# Work to be completed
Copy out every line in the entries below that includes "profile".
# # # # #
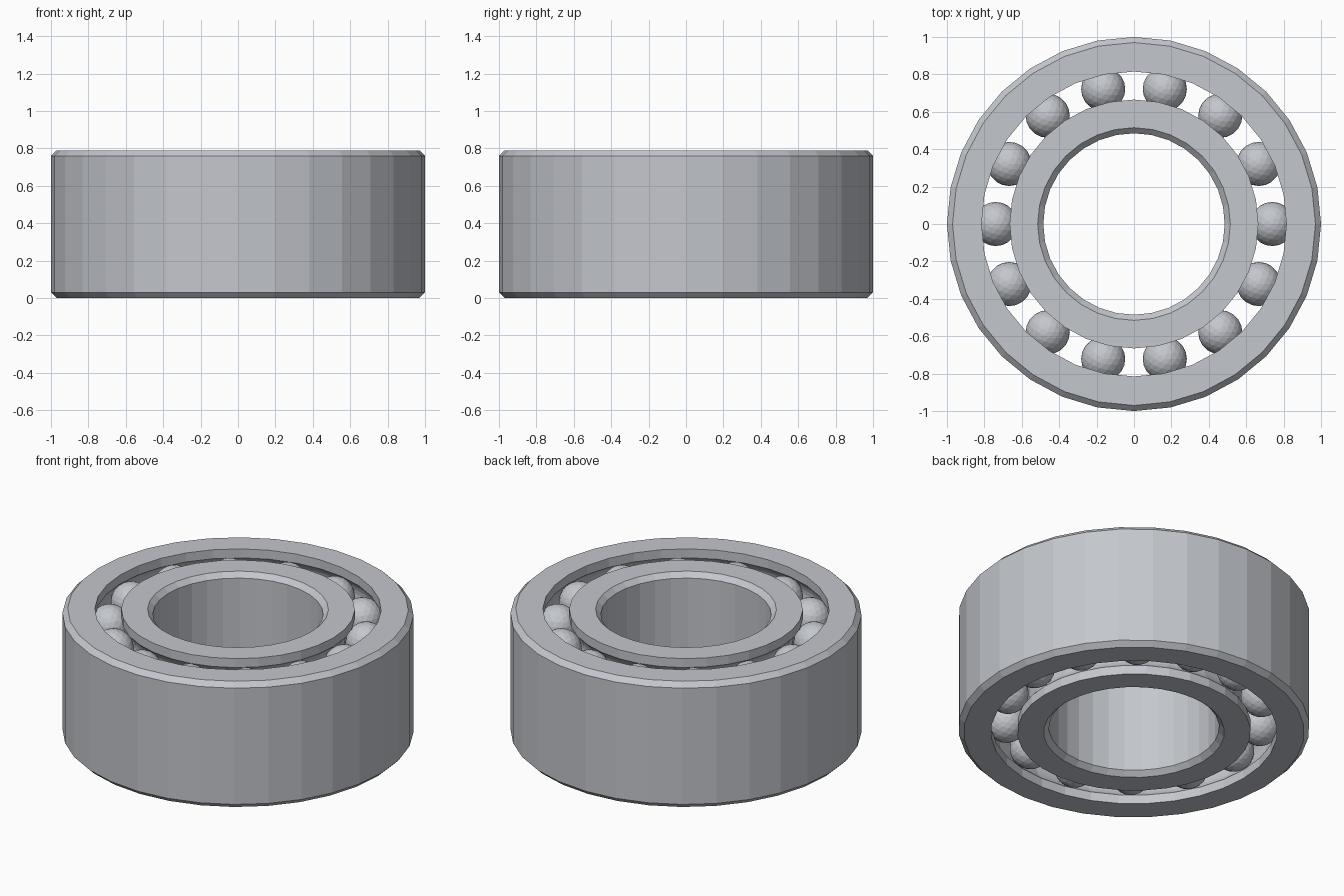
import bpy
import bmesh
from math import asin, cos, pi, sin, tau, sqrt

cube = bpy.data.objects.get("Cube")
if cube:
    bpy.data.objects.remove(cube, do_unlink=True)

HEIGHT = 0.79
CHAMFER = 0.03
SEGMENTS = 32
BALL_COUNT = 14
BALL_RADIUS = 0.118
PITCH_RADIUS = 0.74
ROWS = (0.15, HEIGHT - 0.15)

# Brushed steel
steel = bpy.data.materials.new("steel")
steel.use_nodes = True
colour = (0.55, 0.57, 0.61, 1)
steel.diffuse_color = colour
steel.node_tree.nodes["Principled BSDF"].inputs["Base Color"].default_value = colour


def add_object(name, bm):
    mesh = bpy.data.meshes.new(name)
    bm.to_mesh(mesh)
    bm.free()
    mesh.materials.append(steel)
    obj = bpy.data.objects.new(name, mesh)
    bpy.context.collection.objects.link(obj)
    return obj


def lathe(name, profile):
    """Revolve a closed (radius, z) profile around the z axis."""
    bm = bmesh.new()
    loops = []
    for i in range(SEGMENTS):
        a = tau * i / SEGMENTS
        loops.append([bm.verts.new((r * cos(a), r * sin(a), z)) for r, z in profile])
    n = len(profile)
    for i in range(SEGMENTS):
        here, there = loops[i], loops[(i + 1) % SEGMENTS]
        for j in range(n):
            k = (j + 1) % n
            bm.faces.new((here[j], there[j], there[k], here[k]))
    bmesh.ops.recalc_face_normals(bm, faces=bm.faces)
    return add_object(name, bm)


def race(radius, groove_steps=8):
    """Wall at the given radius from bottom to top, with a round groove per ball row."""
    side = 1 if radius > PITCH_RADIUS else -1
    groove = BALL_RADIUS + 0.002
    half = asin(sqrt(groove ** 2 - (radius - PITCH_RADIUS) ** 2) / groove)
    points = [(radius, 0)]
    for z in ROWS:
        for i in range(groove_steps + 1):
            a = half * (2 * i / groove_steps - 1)
            points.append((PITCH_RADIUS + side * groove * cos(a), z + groove * sin(a)))
    return points + [(radius, HEIGHT)]


def chamfered_wall(radius, direction):
    """Plain wall from top to bottom with a chamfer at both ends."""
    end = radius + direction * CHAMFER
    return [(end, HEIGHT), (radius, HEIGHT - CHAMFER), (radius, CHAMFER), (end, 0)]


# Rings
lathe("outer_ring", race(0.815) + chamfered_wall(1.0, -1))
lathe("inner_ring", race(0.665) + chamfered_wall(0.485, 1))

# Two rows of balls sharing one mesh
bm = bmesh.new()
bmesh.ops.create_icosphere(bm, subdivisions=3, radius=BALL_RADIUS)
first = add_object("ball", bm)
for row, z in enumerate(ROWS):
    for i in range(BALL_COUNT):
        if row == 0 and i == 0:
            ball = first
        else:
            ball = bpy.data.objects.new("ball", first.data)
            bpy.context.collection.objects.link(ball)
        a = tau * i / BALL_COUNT
        ball.location = (PITCH_RADIUS * cos(a), PITCH_RADIUS * sin(a), z)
# # # # #
# Solved exercise
def lathe(name, profile):
    """Revolve a closed (radius, z) profile around the z axis."""
        loops.append([bm.verts.new((r * cos(a), r * sin(a), z)) for r, z in profile])
    n = len(profile)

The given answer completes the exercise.